“They’ve just never taken it up as an opportunity to say, ‘If we acted as an insurer, [knowing] about housing, finance and property, what could we do to encourage these lands to be developed?’ It’s really about finding an insurance solution.”
A prime example of an area that would benefit from enhanced development of brownfield sites is Hamilton, Ontario, Fettig said. The city has taken huge strides to transform those sites in recent times, cutting its total by half in the decade between 2008 and 2018 – but has plenty of polluted land remaining.
“They’ve done a lot of work as a city to remediate, to encourage the development of brownfields. But still there’s a lot of land available in Hamilton that can be developed as brownfields,” he argued.
“A lot of those properties are also going to be on or close to major transportation corridors, so it fits within most of the city’s desire to see densification. It fits – it’s just the challenge is that there really isn’t anyone providing the solution here to make it a type of land that could be easily, readily developed.”
Move would prove a worthy endeavour for agency, suggests executive

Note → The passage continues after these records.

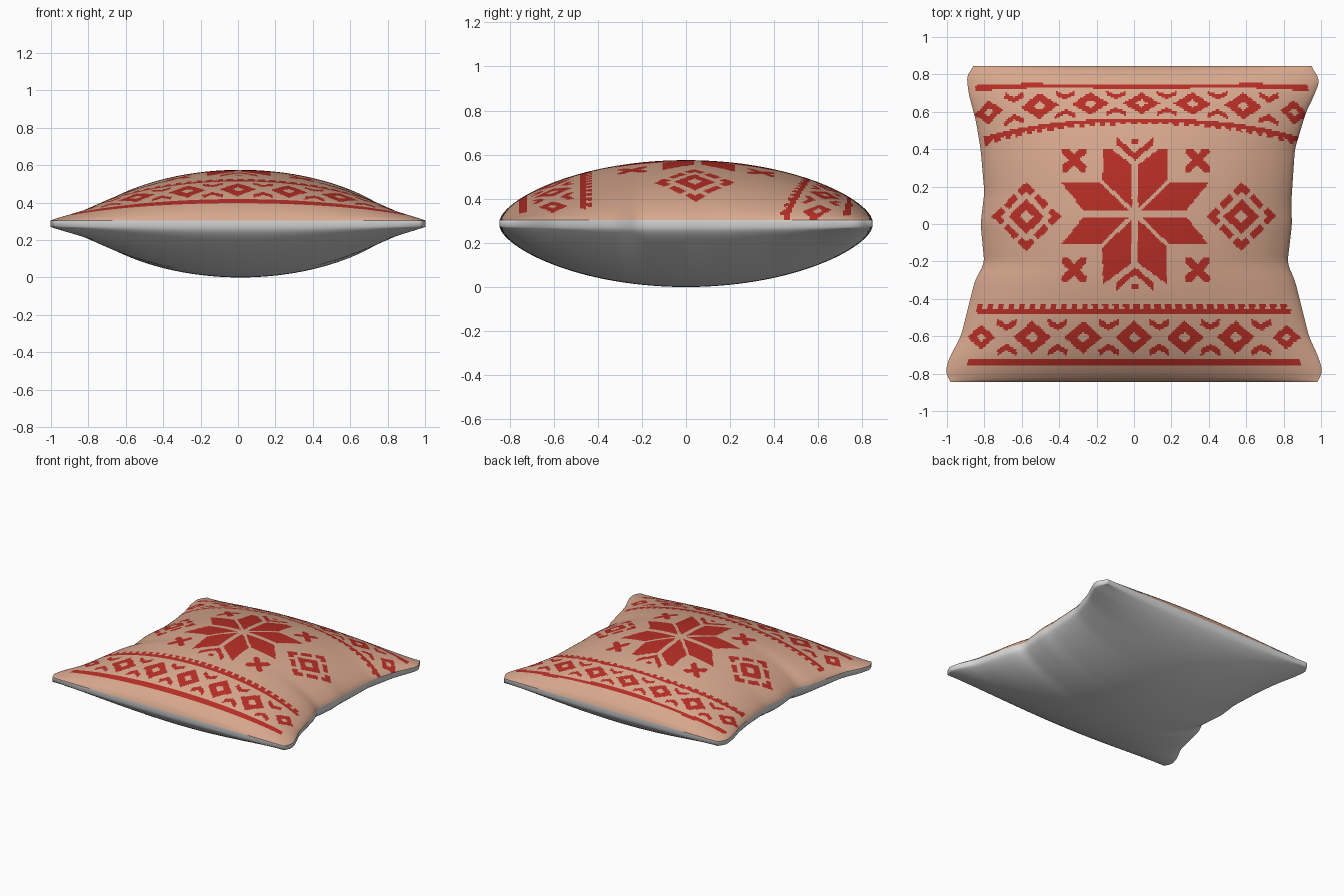
import bpy
import bmesh

HALF_Y, MID, RIM, PUFF, N = 0.845, 0.2875, 0.016, 0.2715, 190

# Side outlines as (y, x) pairs, from front to back
LEFT = [(-.845, -.975), (-.8, -1.01), (-.72, -.99), (-.6, -.925), (-.5, -.9), (-.3, -.85),
        (-.21, -.80), (0, -.82), (.17, -.80), (.4, -.82), (.55, -.845), (.7, -.885),
        (.8, -.895), (.845, -.85)]
RIGHT = [(-.845, .975), (-.8, 1.01), (-.72, .99), (-.6, .935), (-.5, .91), (-.3, .86),
         (-.21, .82), (0, .845), (.1, .84), (.4, .86), (.6, .92), (.68, .96),
         (.77, .995), (.845, .945)]


def material(name, rgb):
    m = bpy.data.materials.new(name)
    m.use_nodes = True
    m.diffuse_color = (*rgb, 1)
    bsdf = next(n for n in m.node_tree.nodes if n.type == 'BSDF_PRINCIPLED')
    bsdf.inputs["Base Color"].default_value = (*rgb, 1)
    bsdf.inputs["Roughness"].default_value = 0.8
    return m


def linear(points, y):
    for (y0, x0), (y1, x1) in zip(points, points[1:]):
        if y <= y1:
            return x0 + (x1 - x0) * (max(y, y0) - y0) / (y1 - y0)
    return points[-1][1]


def outline(points, y):
    # Average neighbouring samples to soften the outline
    return sum(linear(points, y + k * 0.01) for k in range(-3, 4)) / 7


# ---- knitted pattern rules ----
def band(w, d):
    """Border strip: diamonds, chevrons, a plain outer line and a toothed inner line."""
    a = abs(w)
    if a < 0.89 and abs(d + 0.135) < 0.016:
        return True
    tooth = 0.02 if (w % 0.056) < 0.032 else 0
    if a < 0.84 and 0.125 < d < 0.155 + tooth:
        return True
    step = 0.272
    k = round(w / step)
    p = abs(w - k * step)
    if abs(k) <= 3:
        size = 0.75 if abs(k) == 3 else 1
        r = (p / 0.1 + abs(d) / 0.088) / size
        if 0.34 < r < 1:
            return True
    q = abs(p - step / 2)
    return a < 0.8 and q < 0.052 and abs(abs(d) - 0.052 - 0.6 * q) < 0.017


def star(x, y):
    """Eight-petal star with a chevron and dot above and below."""
    a, b = abs(x) / 1.04, abs(y)
    s, l = min(a, b), max(a, b)
    if 0.016 < s < 0.165 and s + 0.014 < l < 0.25 + 0.78 * s:
        return True
    if a < 0.095 and abs(b - 0.305 - 0.9 * a) < 0.02:
        return True
    return a < 0.016 and abs(b - 0.385) < 0.014


def cross(x, y):
    a, b = abs(x), abs(y)
    return max(a, b) < 0.065 and abs(a - b) < 0.03


def rosette(x, y):
    """Open diamond ringed by short dashes."""
    a, b = abs(x), abs(y)
    r = a + b
    if 0.035 < r < 0.095:
        return True
    return 0.135 < r < 0.185 and not 0.055 < abs(a - b) < 0.09


def is_red(x, y):
    if y < -0.38:
        return band(x, y + 0.605)
    if y > 0.4 and not abs(x) < 0.12 or y > 0.5:
        w = x - 0.04
        t = abs(w) / 0.83
        return band(w, (0.645 - 0.05 * t ** 3 - y) / (0.65 + 0.35 * t * t))
    if star(x - 0.005, y - 0.055):
        return True
    if any(cross(x - sx * 0.33 - 0.01, y - cy) for sx in (-1, 1) for cy in (0.345, -0.245)):
        return True
    return rosette(abs(x) - 0.575, y - 0.04)


# ---- cushion panels ----
def panel(name, side, mats, rim=False):
    bm = bmesh.new()
    rows = []
    for j in range(N + 1):
        v = 2 * j / N - 1
        y = HALF_Y * v
        lo, hi = outline(LEFT, y), outline(RIGHT, y)
        row = []
        for i in range(N + 1):
            u = 2 * i / N - 1
            puff = max(0, 1 - u * u) ** 0.72 * max(0, 1 - v * v) ** 0.66
            x = lo + (hi - lo) * (u + 1) / 2
            row.append(bm.verts.new((x, y, MID + side * (RIM + PUFF * puff))))
        rows.append(row)
    for j in range(N):
        for i in range(N):
            f = bm.faces.new((rows[j][i], rows[j][i + 1], rows[j + 1][i + 1], rows[j + 1][i]))
            if len(mats) > 1:
                c = f.calc_center_median()
                f.material_index = int(is_red(c.x, c.y))
    if side < 0:
        bmesh.ops.reverse_faces(bm, faces=bm.faces[:])
    if rim:
        # Narrow upright edge that meets the other panel
        border = [e for e in bm.edges if e.is_boundary]
        new = bmesh.ops.extrude_edge_only(bm, edges=border)["geom"]
        for v in new:
            if isinstance(v, bmesh.types.BMVert):
                v.co.z = MID - side * RIM
        bmesh.ops.recalc_face_normals(bm, faces=bm.faces[:])
        # The panel's middle must face outwards
        bm.faces.ensure_lookup_table()
        if bm.faces[N * N // 2 + N // 2].normal.z * side < 0:
            bmesh.ops.reverse_faces(bm, faces=bm.faces[:])
    for f in bm.faces:
        f.smooth = True
    mesh = bpy.data.meshes.new(name)
    bm.to_mesh(mesh)
    bm.free()
    for m in mats:
        mesh.materials.append(m)
    obj = bpy.data.objects.new(name, mesh)
    bpy.context.collection.objects.link(obj)
    return obj


cube = bpy.data.objects.get("Cube")
if cube:
    bpy.data.objects.remove(cube, do_unlink=True)

tan = material("tan_fabric", (0.68, 0.39, 0.27))
red = material("red_knit", (0.47, 0.027, 0.019))
white = material("white_fabric", (0.72, 0.72, 0.72))

panel("cushion_top", 1, [tan, red])
panel("cushion_underside", -1, [white], rim=True)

Some might point to the potential cost on CMHC’s part of implementing such an insurance measure targeted at brownfield sites, although Fettig said it could be put in place with relative ease.